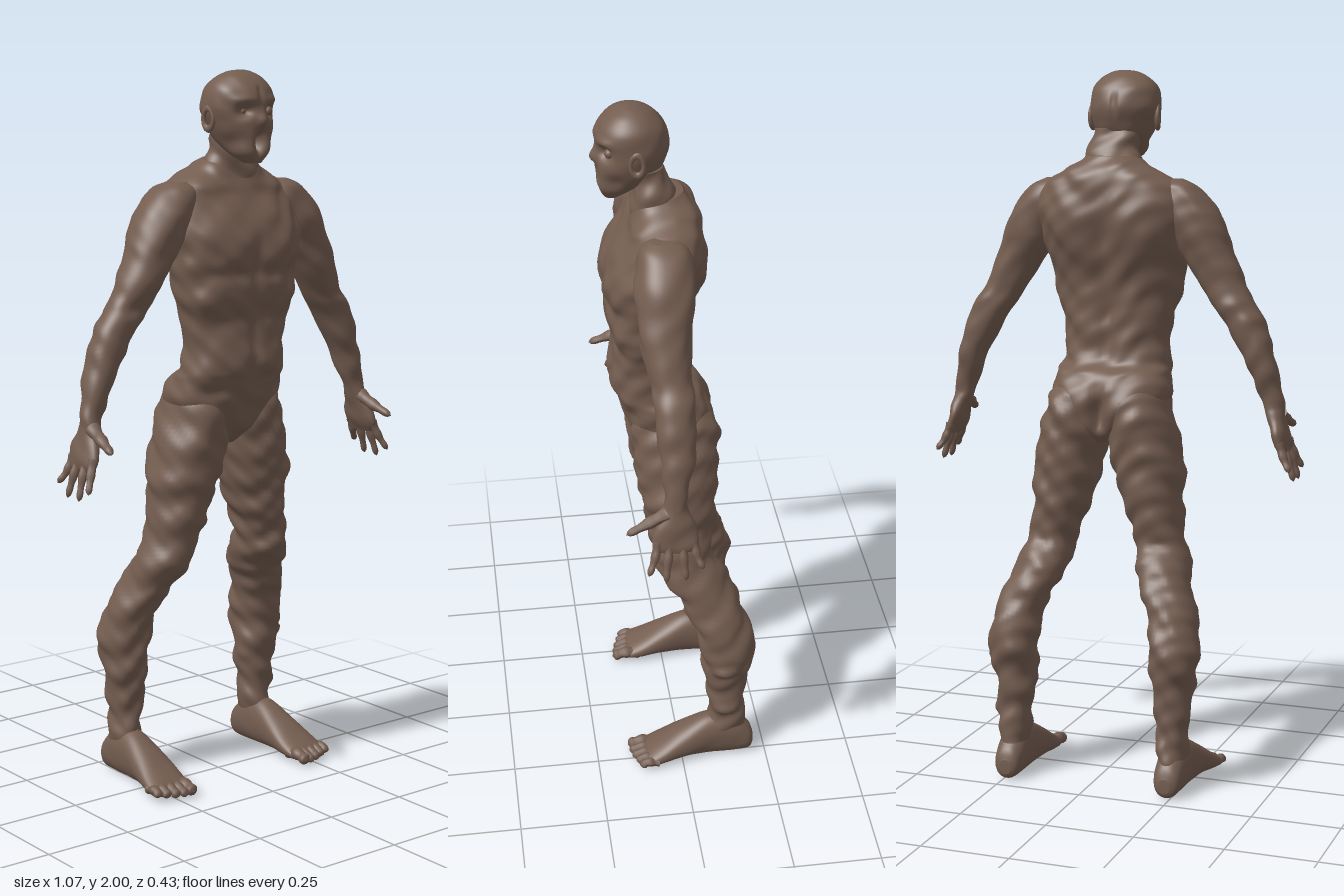
import * as THREE from 'three';

const skin = new THREE.MeshStandardMaterial({ color: 0x745d50 });
skin.name = 'brownSkin';

// Smooth interpolation of one section column
const spline = (a, b, c, d, t) =>
  0.5 * (2 * b + (c - a) * t + (2 * a - 5 * b + 4 * c - d) * t * t + (3 * b - a - 3 * c + d) * t * t * t);

// Lumpy folded skin, roughly -1..1
const folds = (x, y, z) =>
  0.5 * Math.sin(y * 62 + 5 * Math.sin(x * 17 + 1) + z * 22) +
  0.3 * Math.sin(y * 37 - x * 41 + 3 * Math.sin(z * 19)) +
  0.2 * Math.sin(y * 105 + x * 60 + z * 70);

function named(name, geometry) {
  const m = new THREE.Mesh(geometry, skin);
  m.name = name;
  return m;
}

// Loft through sections [s, u0, u1, v0, v1]: bounds of an oval at position s.
// axis 'y': s=y, u=x, v=z.  axis 'z': s=z, u=x, v=y.
// bumps [x, y, z, r, ry, amount] push the surface outward or inward.
function loft(name, sections, { axis = 'y', segs = 48, steps = 8, power = 2.2, wrinkle = 0, bumps = [], mirror = 1 } = {}) {
  const pos = [], idx = [], n = sections.length;
  const put = (s, u, v) => (axis === 'y' ? [u, s, v] : [u, v, s]);
  const at = (j) => sections[Math.min(n - 1, Math.max(0, j))];
  const rows = [];
  for (let i = 0; i < n - 1; i++) {
    for (let k = 0; k < steps; k++) {
      rows.push(at(i).map((_, c) => spline(at(i - 1)[c], at(i)[c], at(i + 1)[c], at(i + 2)[c], k / steps)));
    }
  }
  rows.push(sections[n - 1]);
  const bend = (c) => Math.sign(c) * Math.abs(c) ** (2 / power);
  for (const [s, u0, u1, v0, v1] of rows) {
    const cu = (u0 + u1) / 2, cv = (v0 + v1) / 2;
    for (let j = 0; j < segs; j++) {
      const a = (j / segs) * Math.PI * 2;
      const du = bend(Math.cos(a)) * (u1 - u0) / 2, dv = bend(Math.sin(a)) * (v1 - v0) / 2;
      const [x, y, z] = put(s, cu + du, cv + dv);
      let push = wrinkle * folds(x * mirror, y, z);
      for (const [bx, by, bz, r, ry, amt] of bumps) {
        push += amt * Math.exp(-((x - bx) ** 2 + (z - bz) ** 2) / (r * r) - ((y - by) / ry) ** 2);
      }
      const f = 1 + push / Math.hypot(du, dv);
      const p = put(s, cu + du * f, cv + dv * f);
      pos.push(p[0] * mirror, p[1], p[2]);
    }
  }
  for (let i = 0; i < rows.length - 1; i++) {
    for (let j = 0; j < segs; j++) {
      const a = i * segs + j, b = i * segs + (j + 1) % segs;
      idx.push(a, a + segs, b, b, a + segs, b + segs);
    }
  }
  // End caps
  for (const i of [0, rows.length - 1]) {
    const [s, u0, u1, v0, v1] = rows[i], c = pos.length / 3;
    const p = put(s, (u0 + u1) / 2, (v0 + v1) / 2);
    pos.push(p[0] * mirror, p[1], p[2]);
    for (let j = 0; j < segs; j++) {
      const a = i * segs + j, b = i * segs + (j + 1) % segs;
      if (i === 0) idx.push(c, a, b);
      else idx.push(c, b, a);
    }
  }
  // Keep faces outward for either axis, direction and side
  const flips = [axis === 'z', mirror < 0, sections[0][0] > sections[n - 1][0]].filter(Boolean).length;
  if (flips % 2) idx.reverse();
  const g = new THREE.BufferGeometry();
  g.setAttribute('position', new THREE.Float32BufferAttribute(pos, 3));
  g.setIndex(idx);
  g.computeVertexNormals();
  return named(name, g);
}

// Tapered digit with a rounded tip
function digit(name, points, r0, r1, mirror) {
  const curve = new THREE.CatmullRomCurve3(points.map(([x, y, z]) => new THREE.Vector3(x * mirror, y, z)));
  const N = 16, R = 10, g = new THREE.TubeGeometry(curve, N, 1, R);
  const p = g.attributes.position, v = new THREE.Vector3();
  for (let i = 0; i <= N; i++) {
    const t = i / N, c = curve.getPointAt(t);
    const tip = Math.sqrt(Math.max(0.0004, 1 - Math.max(0, (t - 0.8) / 0.2) ** 2));
    const r = (r0 + (r1 - r0) * t) * tip * (1 + 0.1 * Math.cos(t * 14));
    for (let j = 0; j <= R; j++) {
      const k = i * (R + 1) + j;
      v.fromBufferAttribute(p, k).sub(c).multiplyScalar(r).add(c);
      p.setXYZ(k, v.x, v.y, v.z);
    }
  }
  g.computeVertexNormals();
  return named(name, g);
}

const pair = (list) => list.flatMap((b) => [b, [-b[0], ...b.slice(1)]]);

function makeTorso() {
  const bumps = pair([
    [0.1, 1.56, 0.17, 0.09, 0.07, 0.016],    // chest
    [0.1, 1.455, 0.18, 0.08, 0.02, -0.012],
    [0.13, 1.39, 0.14, 0.07, 0.04, 0.012],   // rib edge
    [0.07, 1.33, 0.16, 0.05, 0.03, -0.012],
    [0.06, 1.22, 0.17, 0.05, 0.05, 0.01],    // belly
    [0.11, 1.13, 0.12, 0.05, 0.02, -0.01],
    [0.11, 1.55, -0.08, 0.07, 0.1, 0.018],   // shoulder blade
    [0.07, 1.3, -0.03, 0.04, 0.1, 0.008],
    [0.085, 1.07, -0.11, 0.06, 0.06, 0.014], // buttock
    [0.1, 1.69, 0.1, 0.07, 0.02, 0.01],      // collarbone
  ]).concat([
    [0, 1.5, 0.19, 0.018, 0.16, -0.014],     // breastbone seam
    [0, 1.2, 0.17, 0.014, 0.12, -0.012],
    [0, 1.5, -0.07, 0.03, 0.17, -0.018],     // spine
    [0, 1.28, -0.03, 0.025, 0.1, -0.012],
    [0, 1.05, -0.11, 0.02, 0.08, -0.035],
  ]);
  return loft('torso', [
    [0.97, -0.04, 0.04, -0.06, 0.05], [1.02, -0.13, 0.13, -0.1, 0.1], [1.1, -0.172, 0.165, -0.108, 0.135],
    [1.16, -0.165, 0.16, -0.085, 0.155], [1.2, -0.155, 0.15, -0.035, 0.165], [1.3, -0.158, 0.154, -0.028, 0.163],
    [1.4, -0.187, 0.178, -0.033, 0.175], [1.5, -0.205, 0.2, -0.062, 0.182], [1.6, -0.225, 0.225, -0.082, 0.155],
    [1.68, -0.2, 0.2, -0.078, 0.115], [1.73, -0.12, 0.125, -0.065, 0.1], [1.765, -0.06, 0.07, -0.03, 0.09],
  ], { segs: 120, steps: 10, power: 2.4, wrinkle: 0.0055, bumps });
}

function makeHead() {
  const head = new THREE.Group();
  head.name = 'head';
  head.add(loft('skull', [
    [1.752, -0.03, 0.02, 0.135, 0.175], [1.78, -0.062, 0.048, 0.085, 0.195], [1.82, -0.085, 0.07, 0.03, 0.198],
    [1.86, -0.1, 0.08, 0.01, 0.198], [1.9, -0.112, 0.085, 0, 0.196], [1.945, -0.106, 0.08, 0.012, 0.188],
    [1.978, -0.08, 0.058, 0.042, 0.16], [1.995, -0.045, 0.028, 0.075, 0.128], [2, -0.012, 0.002, 0.1, 0.11],
  ], {
    segs: 112, steps: 10, power: 2.1, wrinkle: 0.002,
    bumps: [
      [0, 1.808, 0.2, 0.018, 0.03, -0.045],                                                 // gaping mouth
      [0.045, 1.89, 0.18, 0.023, 0.017, -0.026], [-0.05, 1.89, 0.18, 0.023, 0.017, -0.026], // sockets
      [0.045, 1.92, 0.18, 0.03, 0.012, 0.007], [-0.05, 1.92, 0.18, 0.03, 0.012, 0.007],     // brows
      [-0.003, 1.865, 0.2, 0.014, 0.022, 0.015],                                            // nose
      [0.055, 1.81, 0.15, 0.03, 0.025, -0.012], [-0.065, 1.81, 0.15, 0.03, 0.025, -0.012],  // cheeks
      [-0.004, 1.95, 0.19, 0.009, 0.04, -0.008], [-0.01, 1.93, 0, 0.009, 0.07, -0.008],     // crown seam
    ],
  }));
  for (const x of [0.042, -0.048]) {
    const eye = named('eye', new THREE.SphereGeometry(0.013, 20, 14));
    eye.position.set(x, 1.89, 0.162);
    head.add(eye);
  }
  for (const [x, turn] of [[0.083, 1], [-0.108, -1]]) {
    const ear = named('ear', new THREE.TorusGeometry(0.019, 0.007, 10, 24));
    ear.scale.set(0.9, 1.45, 1);
    ear.rotation.y = turn * 1.35;
    ear.position.set(x, 1.87, 0.095);
    head.add(ear);
  }
  head.add(loft('neck', [
    [1.68, -0.11, 0.12, -0.05, 0.11], [1.73, -0.082, 0.092, -0.03, 0.105], [1.78, -0.066, 0.08, -0.002, 0.105],
    [1.84, -0.06, 0.068, 0.02, 0.11],
  ], { wrinkle: 0.007, steps: 12 }));
  return head;
}

function makeArm(side) {
  const arm = new THREE.Group();
  arm.name = side > 0 ? 'leftArm' : 'rightArm';
  arm.add(loft('armAndPalm', [
    [1.702, 0.15, 0.2, 0.01, 0.07], [1.68, 0.12, 0.245, -0.025, 0.1], [1.62, 0.13, 0.293, -0.035, 0.12],
    [1.55, 0.17, 0.325, -0.03, 0.12], [1.5, 0.2, 0.345, -0.02, 0.115], [1.4, 0.267, 0.388, -0.01, 0.1],
    [1.35, 0.3, 0.418, -0.016, 0.095], [1.3, 0.335, 0.44, -0.014, 0.088], [1.2, 0.39, 0.473, -0.008, 0.084],
    [1.1, 0.43, 0.493, 0.018, 0.077], [1.06, 0.447, 0.499, 0.013, 0.085], [1.02, 0.461, 0.506, -0.005, 0.105],
    [0.975, 0.477, 0.514, -0.01, 0.112], [0.955, 0.487, 0.512, 0, 0.1],
  ], {
    wrinkle: 0.004, mirror: side,
    bumps: [[0.28, 1.6, 0.06, 0.06, 0.07, 0.01], [0.3, 1.45, 0.1, 0.05, 0.06, 0.008],
      [0.36, 1.37, 0.09, 0.04, 0.02, -0.008], [0.43, 1.29, 0.06, 0.05, 0.05, 0.008]],
  }));
  // Each finger: base z, tip z, tip y
  for (const [z0, z1, y1] of [[0.098, 0.128, 0.9], [0.068, 0.082, 0.875], [0.036, 0.028, 0.877], [0.006, -0.018, 0.91]]) {
    arm.add(digit('finger', [[0.494, 0.985, z0], [0.512, 0.94, z0 * 0.6 + z1 * 0.4], [0.531, y1, z1]], 0.014, 0.008, side));
  }
  arm.add(digit('thumb', [[0.475, 1.06, 0.07], [0.482, 1.035, 0.125], [0.492, 1.012, 0.182]], 0.021, 0.009, side));
  return arm;
}

function makeLeg(side) {
  const leg = new THREE.Group();
  leg.name = side > 0 ? 'leftLeg' : 'rightLeg';
  const bumps = [
    [0.09, 1.06, -0.11, 0.06, 0.06, 0.01],                                            // buttock
    [0.2, 0.88, 0.03, 0.06, 0.04, 0.008], [0.14, 0.75, 0.07, 0.05, 0.03, 0.01],       // thigh folds
    [0.17, 0.64, 0.04, 0.06, 0.035, 0.018], [0.17, 0.575, 0.01, 0.06, 0.018, -0.012], // knee
    [0.17, 0.69, -0.1, 0.06, 0.03, -0.008], [0.23, 0.42, -0.2, 0.06, 0.07, 0.008],    // calf
  ];
  // Loose flaps on the outer left shin
  if (side > 0) bumps.push([0.31, 0.345, -0.12, 0.04, 0.018, 0.025], [0.29, 0.19, -0.12, 0.04, 0.02, 0.018], [0.17, 0.28, -0.12, 0.04, 0.02, 0.01]);
  leg.add(loft('thighAndShin', [
    [1.15, 0.05, 0.13, -0.05, 0.07], [1.1, 0.018, 0.166, -0.105, 0.115], [1, 0.006, 0.196, -0.118, 0.115],
    [0.9, 0.024, 0.215, -0.115, 0.105], [0.8, 0.052, 0.217, -0.107, 0.083], [0.7, 0.092, 0.23, -0.1, 0.062],
    [0.6, 0.112, 0.26, -0.15, 0.027], [0.5, 0.158, 0.293, -0.188, -0.03], [0.4, 0.172, 0.309, -0.208, -0.056],
    [0.3, 0.18, 0.293, -0.194, -0.066], [0.2, 0.19, 0.283, -0.186, -0.085], [0.12, 0.198, 0.278, -0.192, -0.075],
    [0.05, 0.2, 0.28, -0.195, -0.06],
  ], { wrinkle: 0.0075, mirror: side, bumps, steps: 10 }));
  leg.add(loft('foot', [
    [-0.215, 0.222, 0.255, 0.02, 0.06], [-0.2, 0.204, 0.275, 0.004, 0.095], [-0.15, 0.196, 0.283, 0.001, 0.135],
    [-0.08, 0.194, 0.287, 0.003, 0.142], [0, 0.186, 0.3, 0.006, 0.104], [0.06, 0.183, 0.311, 0.003, 0.068],
    [0.1, 0.188, 0.314, 0.003, 0.045], [0.115, 0.2, 0.305, 0.008, 0.034],
  ], { axis: 'z', mirror: side, wrinkle: 0.001 }));
  for (let i = 0; i < 5; i++) {
    const x = 0.205 + i * 0.0245, r = i === 0 ? 0.018 : 0.0135;
    leg.add(digit('toe', [[x, 0.026, 0.075], [x + 0.002, 0.028, 0.115], [x + 0.001, r * 0.95, 0.157 - i * i * 0.0022]], r, r * 0.9, side));
  }
  return leg;
}

export function createModel() {
  const figure = new THREE.Group();
  figure.name = 'figure';
  figure.add(makeTorso(), makeHead());
  for (const side of [1, -1]) figure.add(makeArm(side), makeLeg(side));
  return figure;
}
※
Within the material above, show every line that includes "power".

function loft(name, sections, { axis = 'y', segs = 48, steps = 8, power = 2.2, wrinkle = 0, bumps = [], mirror = 1 } = {}) {
  const bend = (c) => Math.sign(c) * Math.abs(c) ** (2 / power);
  ], { segs: 120, steps: 10, power: 2.4, wrinkle: 0.0055, bumps });
    segs: 112, steps: 10, power: 2.1, wrinkle: 0.002,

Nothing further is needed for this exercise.